__ABOUT THIS EXERCISE__. The count of lines below that include the string "small" is the whole answer.

[Dataset entries]
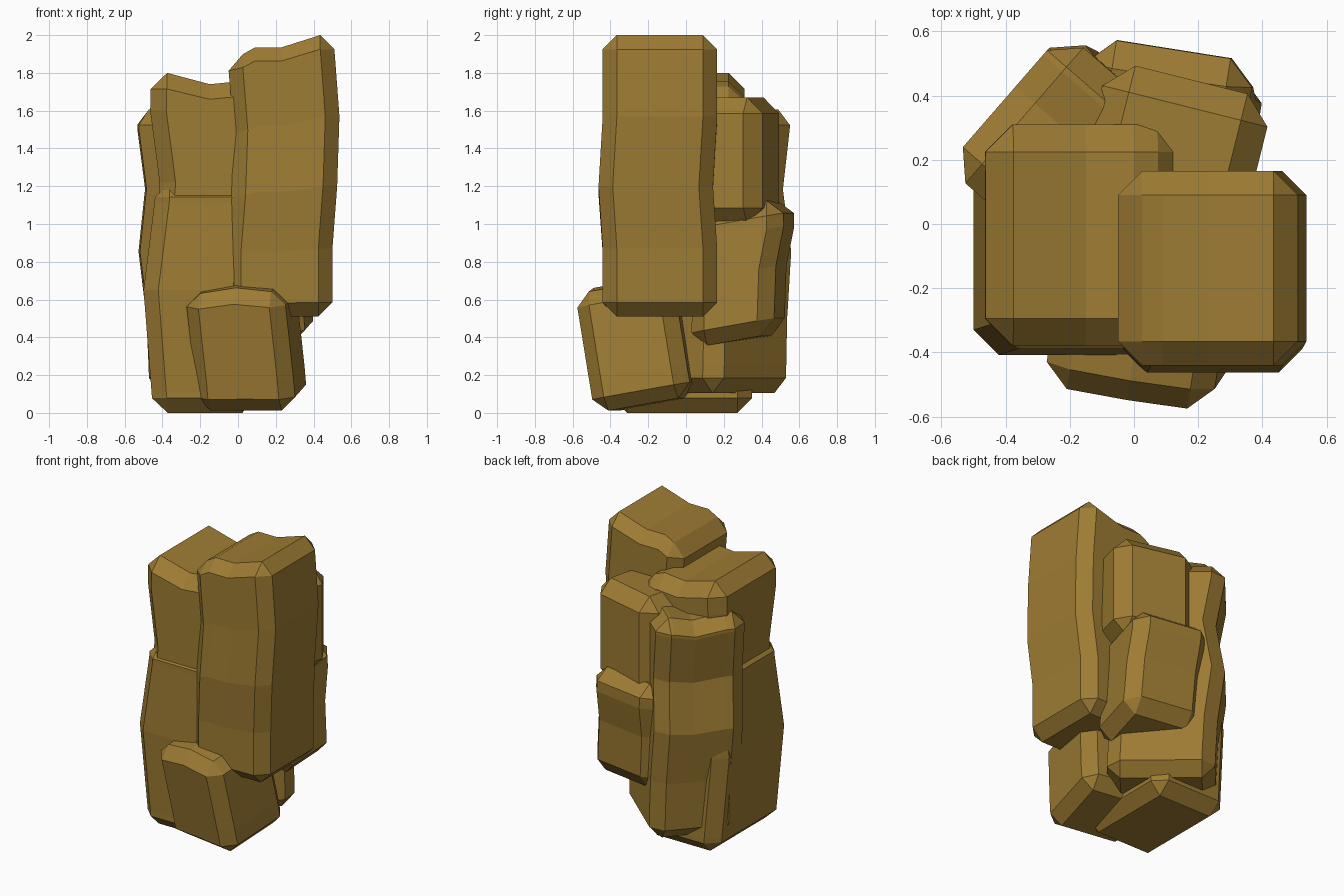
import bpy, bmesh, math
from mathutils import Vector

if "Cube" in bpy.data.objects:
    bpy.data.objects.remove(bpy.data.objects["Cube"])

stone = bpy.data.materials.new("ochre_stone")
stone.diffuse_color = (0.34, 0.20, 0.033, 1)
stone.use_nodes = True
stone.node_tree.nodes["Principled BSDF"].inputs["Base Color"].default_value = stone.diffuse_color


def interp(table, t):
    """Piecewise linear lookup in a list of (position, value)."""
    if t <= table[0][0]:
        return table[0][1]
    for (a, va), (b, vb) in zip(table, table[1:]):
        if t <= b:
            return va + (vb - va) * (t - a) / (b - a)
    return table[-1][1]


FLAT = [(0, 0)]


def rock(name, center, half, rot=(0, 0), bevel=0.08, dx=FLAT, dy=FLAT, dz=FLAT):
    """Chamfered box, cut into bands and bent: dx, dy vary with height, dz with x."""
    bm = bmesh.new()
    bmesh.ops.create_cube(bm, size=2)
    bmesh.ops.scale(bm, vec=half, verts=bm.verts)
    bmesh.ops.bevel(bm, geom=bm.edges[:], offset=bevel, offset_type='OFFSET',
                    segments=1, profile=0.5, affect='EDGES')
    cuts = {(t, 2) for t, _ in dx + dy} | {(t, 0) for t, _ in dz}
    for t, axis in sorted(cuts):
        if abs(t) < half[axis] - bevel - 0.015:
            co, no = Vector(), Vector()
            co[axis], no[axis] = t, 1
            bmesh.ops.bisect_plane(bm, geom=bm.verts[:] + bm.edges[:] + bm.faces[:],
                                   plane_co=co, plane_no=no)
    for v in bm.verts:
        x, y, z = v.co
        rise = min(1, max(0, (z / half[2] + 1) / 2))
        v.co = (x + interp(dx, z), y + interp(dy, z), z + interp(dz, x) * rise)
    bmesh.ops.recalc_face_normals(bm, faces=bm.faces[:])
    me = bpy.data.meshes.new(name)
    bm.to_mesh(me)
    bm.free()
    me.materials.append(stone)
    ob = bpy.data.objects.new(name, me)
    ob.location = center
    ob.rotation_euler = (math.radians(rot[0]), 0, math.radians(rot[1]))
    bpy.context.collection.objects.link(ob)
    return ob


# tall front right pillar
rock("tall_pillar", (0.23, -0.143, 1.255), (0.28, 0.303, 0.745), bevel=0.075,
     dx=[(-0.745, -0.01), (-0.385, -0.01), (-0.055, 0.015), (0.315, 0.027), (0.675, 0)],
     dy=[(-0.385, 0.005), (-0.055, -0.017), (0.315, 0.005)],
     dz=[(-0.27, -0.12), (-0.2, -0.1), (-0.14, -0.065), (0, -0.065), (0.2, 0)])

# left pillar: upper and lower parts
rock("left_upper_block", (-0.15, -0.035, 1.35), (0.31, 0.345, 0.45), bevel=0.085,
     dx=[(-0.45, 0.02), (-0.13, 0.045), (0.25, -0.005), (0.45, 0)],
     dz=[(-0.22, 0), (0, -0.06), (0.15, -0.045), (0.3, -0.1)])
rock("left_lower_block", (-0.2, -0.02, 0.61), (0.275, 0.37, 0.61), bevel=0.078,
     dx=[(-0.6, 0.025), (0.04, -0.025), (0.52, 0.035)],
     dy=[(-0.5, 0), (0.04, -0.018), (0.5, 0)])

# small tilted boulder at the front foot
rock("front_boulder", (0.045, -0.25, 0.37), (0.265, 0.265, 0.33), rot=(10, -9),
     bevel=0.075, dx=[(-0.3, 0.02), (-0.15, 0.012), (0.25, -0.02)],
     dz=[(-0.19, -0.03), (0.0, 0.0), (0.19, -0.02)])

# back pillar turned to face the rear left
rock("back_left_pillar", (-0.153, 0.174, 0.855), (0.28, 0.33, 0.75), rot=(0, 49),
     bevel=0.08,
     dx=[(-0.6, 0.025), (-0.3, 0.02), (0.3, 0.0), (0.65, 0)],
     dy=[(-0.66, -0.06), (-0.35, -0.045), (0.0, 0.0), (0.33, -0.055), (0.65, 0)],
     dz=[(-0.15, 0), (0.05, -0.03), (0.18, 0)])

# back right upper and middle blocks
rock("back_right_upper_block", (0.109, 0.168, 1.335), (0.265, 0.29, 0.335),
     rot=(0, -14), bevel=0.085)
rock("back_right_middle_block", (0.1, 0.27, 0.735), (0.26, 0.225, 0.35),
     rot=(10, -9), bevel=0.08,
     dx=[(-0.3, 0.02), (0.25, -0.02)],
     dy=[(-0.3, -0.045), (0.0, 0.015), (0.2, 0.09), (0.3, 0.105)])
* * *
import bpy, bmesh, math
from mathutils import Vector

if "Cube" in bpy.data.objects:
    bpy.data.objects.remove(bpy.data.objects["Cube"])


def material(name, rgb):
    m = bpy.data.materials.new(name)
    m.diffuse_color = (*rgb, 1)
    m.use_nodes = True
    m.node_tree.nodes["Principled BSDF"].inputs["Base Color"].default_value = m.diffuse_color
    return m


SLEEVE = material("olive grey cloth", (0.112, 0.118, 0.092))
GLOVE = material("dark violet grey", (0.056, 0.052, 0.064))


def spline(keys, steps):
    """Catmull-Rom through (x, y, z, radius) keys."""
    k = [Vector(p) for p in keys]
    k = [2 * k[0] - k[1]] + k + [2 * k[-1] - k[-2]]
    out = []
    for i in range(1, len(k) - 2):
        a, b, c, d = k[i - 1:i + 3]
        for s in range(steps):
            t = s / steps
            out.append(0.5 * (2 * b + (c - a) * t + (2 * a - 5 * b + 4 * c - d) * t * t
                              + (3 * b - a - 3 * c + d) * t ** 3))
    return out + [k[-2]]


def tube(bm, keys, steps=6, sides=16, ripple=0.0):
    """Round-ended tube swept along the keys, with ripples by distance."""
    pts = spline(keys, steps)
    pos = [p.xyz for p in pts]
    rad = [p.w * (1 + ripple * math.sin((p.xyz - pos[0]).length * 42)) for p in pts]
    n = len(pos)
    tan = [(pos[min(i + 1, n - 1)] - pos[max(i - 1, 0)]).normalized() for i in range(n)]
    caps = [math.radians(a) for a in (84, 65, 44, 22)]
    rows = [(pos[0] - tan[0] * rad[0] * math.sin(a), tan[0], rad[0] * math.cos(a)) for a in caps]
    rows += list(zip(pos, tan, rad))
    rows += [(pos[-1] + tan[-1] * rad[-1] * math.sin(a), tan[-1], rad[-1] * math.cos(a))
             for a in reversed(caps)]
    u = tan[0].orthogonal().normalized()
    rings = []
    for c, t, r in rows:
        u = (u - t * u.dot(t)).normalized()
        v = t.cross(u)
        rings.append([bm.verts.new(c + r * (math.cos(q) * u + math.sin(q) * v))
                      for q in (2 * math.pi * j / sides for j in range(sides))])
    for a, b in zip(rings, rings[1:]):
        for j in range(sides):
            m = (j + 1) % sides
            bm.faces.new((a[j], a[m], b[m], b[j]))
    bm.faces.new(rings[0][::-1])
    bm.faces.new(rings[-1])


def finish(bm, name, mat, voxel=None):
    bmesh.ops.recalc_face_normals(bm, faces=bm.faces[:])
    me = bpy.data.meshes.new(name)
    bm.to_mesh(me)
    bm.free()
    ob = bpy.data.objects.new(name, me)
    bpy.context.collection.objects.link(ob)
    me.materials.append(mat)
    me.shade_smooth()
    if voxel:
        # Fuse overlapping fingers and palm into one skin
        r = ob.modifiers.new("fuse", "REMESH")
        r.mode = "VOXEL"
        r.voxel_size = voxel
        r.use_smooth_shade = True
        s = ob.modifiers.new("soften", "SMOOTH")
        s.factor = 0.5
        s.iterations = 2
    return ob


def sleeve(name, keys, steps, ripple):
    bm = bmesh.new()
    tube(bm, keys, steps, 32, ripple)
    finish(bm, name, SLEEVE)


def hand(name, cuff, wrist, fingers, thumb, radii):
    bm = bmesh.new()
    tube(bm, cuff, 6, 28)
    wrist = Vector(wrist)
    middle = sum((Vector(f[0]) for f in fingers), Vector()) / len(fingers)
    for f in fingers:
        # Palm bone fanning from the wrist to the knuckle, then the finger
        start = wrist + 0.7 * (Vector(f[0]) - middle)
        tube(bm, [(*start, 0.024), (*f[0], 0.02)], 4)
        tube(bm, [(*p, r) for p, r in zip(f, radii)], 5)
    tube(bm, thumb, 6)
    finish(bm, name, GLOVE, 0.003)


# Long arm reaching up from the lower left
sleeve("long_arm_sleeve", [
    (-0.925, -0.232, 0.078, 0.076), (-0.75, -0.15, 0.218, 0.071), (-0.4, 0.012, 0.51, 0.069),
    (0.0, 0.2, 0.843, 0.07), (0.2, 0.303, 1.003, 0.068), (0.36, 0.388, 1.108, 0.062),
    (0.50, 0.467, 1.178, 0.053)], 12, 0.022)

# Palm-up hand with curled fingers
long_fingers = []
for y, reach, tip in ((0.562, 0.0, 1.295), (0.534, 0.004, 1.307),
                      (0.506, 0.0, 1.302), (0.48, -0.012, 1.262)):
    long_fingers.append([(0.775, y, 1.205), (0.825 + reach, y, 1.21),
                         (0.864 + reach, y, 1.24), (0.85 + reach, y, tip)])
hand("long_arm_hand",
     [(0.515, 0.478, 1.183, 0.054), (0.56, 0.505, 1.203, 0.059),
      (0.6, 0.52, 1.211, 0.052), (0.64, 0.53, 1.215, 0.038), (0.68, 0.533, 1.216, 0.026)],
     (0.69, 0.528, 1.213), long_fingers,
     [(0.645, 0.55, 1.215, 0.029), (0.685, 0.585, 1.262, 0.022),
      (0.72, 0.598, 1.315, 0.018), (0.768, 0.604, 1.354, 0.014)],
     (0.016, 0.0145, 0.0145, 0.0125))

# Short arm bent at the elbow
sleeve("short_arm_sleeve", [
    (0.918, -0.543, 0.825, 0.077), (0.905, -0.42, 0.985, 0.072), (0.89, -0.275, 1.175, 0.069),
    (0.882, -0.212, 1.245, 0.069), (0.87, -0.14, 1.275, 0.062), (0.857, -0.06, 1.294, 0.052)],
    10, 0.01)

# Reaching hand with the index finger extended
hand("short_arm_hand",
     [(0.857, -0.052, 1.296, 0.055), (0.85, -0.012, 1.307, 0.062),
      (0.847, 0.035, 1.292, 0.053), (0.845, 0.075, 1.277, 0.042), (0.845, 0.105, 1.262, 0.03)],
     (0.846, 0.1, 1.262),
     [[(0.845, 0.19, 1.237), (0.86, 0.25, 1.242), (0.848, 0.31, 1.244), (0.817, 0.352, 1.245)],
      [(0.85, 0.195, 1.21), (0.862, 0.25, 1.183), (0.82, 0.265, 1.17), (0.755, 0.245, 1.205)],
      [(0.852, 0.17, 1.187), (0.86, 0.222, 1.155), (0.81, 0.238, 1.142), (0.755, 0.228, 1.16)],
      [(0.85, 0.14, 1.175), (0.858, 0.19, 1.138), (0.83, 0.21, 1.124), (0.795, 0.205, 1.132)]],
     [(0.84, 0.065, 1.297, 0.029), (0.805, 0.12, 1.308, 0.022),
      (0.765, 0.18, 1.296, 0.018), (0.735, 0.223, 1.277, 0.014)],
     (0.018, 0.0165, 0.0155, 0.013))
* * *
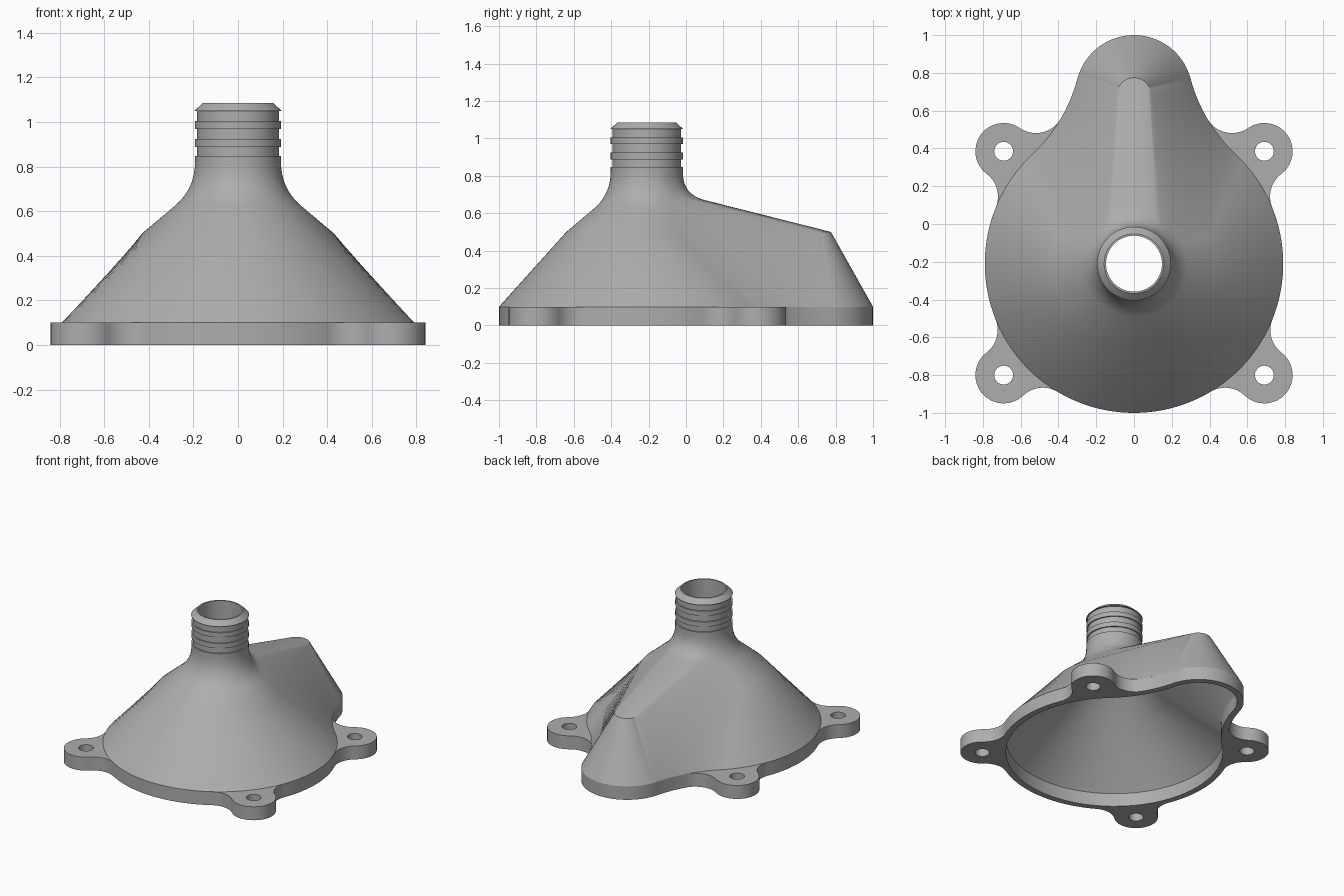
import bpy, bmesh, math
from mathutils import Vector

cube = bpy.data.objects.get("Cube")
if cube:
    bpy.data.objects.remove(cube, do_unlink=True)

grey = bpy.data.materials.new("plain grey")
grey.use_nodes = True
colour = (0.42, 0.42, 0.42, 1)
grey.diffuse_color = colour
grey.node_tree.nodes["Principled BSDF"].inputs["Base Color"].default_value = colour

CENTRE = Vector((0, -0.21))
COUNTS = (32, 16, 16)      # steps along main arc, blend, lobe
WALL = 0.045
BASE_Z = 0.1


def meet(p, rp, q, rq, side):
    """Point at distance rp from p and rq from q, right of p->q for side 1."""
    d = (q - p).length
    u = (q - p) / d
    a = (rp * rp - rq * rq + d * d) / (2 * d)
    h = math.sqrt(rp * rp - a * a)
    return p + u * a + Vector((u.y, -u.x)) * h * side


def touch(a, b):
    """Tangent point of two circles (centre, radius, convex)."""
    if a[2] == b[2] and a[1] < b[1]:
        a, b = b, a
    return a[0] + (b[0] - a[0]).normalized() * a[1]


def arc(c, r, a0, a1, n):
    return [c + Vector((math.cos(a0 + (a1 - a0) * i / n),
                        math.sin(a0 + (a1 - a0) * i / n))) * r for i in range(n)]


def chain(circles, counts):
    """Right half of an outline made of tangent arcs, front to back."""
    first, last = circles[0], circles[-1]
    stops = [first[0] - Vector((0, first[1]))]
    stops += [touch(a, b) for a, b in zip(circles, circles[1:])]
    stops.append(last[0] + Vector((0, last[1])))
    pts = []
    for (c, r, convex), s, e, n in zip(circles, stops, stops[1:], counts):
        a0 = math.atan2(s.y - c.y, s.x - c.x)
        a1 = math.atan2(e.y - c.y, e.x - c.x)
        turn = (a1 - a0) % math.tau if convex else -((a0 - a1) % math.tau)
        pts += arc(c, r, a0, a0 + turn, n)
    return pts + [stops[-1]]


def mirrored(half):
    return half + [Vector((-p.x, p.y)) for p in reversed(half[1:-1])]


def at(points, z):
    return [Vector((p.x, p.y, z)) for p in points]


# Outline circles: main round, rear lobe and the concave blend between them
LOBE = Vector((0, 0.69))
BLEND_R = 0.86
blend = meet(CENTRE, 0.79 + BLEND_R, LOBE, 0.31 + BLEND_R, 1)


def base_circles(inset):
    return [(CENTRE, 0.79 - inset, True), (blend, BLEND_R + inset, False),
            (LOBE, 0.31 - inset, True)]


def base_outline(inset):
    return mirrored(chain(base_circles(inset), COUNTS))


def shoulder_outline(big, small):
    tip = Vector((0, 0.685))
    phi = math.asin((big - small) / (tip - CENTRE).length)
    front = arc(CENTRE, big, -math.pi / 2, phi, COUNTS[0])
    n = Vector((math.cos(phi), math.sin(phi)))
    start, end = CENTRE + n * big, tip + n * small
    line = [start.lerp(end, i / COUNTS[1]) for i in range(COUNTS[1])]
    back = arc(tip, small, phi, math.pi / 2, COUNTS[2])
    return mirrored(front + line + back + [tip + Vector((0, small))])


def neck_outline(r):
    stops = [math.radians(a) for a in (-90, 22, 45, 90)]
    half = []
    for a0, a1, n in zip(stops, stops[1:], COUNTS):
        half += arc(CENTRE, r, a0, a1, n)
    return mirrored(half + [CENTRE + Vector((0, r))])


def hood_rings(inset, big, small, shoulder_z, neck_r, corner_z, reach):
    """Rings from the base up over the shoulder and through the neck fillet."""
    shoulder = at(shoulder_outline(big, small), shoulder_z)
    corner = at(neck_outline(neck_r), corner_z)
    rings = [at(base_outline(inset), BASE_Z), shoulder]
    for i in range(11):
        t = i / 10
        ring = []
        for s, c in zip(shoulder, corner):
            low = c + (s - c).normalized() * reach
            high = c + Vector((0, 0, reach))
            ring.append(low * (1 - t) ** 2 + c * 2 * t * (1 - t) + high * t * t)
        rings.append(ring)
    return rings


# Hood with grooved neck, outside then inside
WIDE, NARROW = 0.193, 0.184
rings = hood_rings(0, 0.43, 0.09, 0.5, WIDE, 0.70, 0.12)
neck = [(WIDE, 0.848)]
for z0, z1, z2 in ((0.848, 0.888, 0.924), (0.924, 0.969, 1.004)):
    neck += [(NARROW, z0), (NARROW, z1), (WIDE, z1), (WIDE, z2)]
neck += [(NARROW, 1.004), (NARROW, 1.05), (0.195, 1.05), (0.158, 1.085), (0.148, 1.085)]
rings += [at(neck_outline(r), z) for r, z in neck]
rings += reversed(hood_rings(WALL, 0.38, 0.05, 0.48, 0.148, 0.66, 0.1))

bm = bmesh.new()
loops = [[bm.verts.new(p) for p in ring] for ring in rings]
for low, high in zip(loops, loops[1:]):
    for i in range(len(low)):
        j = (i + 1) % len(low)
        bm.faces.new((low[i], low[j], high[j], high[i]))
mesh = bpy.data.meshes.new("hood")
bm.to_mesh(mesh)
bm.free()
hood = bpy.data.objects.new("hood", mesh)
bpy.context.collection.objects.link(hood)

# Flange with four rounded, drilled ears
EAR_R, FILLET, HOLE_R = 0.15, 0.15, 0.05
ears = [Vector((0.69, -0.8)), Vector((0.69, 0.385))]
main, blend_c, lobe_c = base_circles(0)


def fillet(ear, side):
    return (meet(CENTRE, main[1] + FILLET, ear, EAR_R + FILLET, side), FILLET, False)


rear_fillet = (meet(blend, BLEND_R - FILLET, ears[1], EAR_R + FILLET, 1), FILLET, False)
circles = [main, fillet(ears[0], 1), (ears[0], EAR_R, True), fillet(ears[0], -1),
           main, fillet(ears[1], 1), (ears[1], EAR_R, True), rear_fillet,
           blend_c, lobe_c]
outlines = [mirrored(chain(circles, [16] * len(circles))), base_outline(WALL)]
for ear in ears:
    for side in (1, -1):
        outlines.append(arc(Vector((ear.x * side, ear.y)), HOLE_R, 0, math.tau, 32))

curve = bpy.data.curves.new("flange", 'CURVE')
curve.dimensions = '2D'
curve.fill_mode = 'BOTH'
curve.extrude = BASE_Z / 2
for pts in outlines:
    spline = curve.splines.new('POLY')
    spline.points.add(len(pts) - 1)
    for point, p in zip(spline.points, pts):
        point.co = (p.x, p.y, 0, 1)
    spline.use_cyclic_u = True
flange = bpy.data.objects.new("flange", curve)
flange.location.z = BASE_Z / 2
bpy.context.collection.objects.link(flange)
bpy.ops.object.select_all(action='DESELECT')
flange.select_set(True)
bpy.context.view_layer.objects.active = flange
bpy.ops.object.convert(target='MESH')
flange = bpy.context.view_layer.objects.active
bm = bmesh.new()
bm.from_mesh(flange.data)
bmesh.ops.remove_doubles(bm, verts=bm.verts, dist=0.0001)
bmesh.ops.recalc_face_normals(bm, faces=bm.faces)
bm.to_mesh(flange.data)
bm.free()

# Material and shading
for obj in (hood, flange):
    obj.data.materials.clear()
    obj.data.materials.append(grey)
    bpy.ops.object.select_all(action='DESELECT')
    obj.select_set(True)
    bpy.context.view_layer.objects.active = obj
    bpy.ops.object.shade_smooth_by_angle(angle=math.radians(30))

__SOLUTION__. 8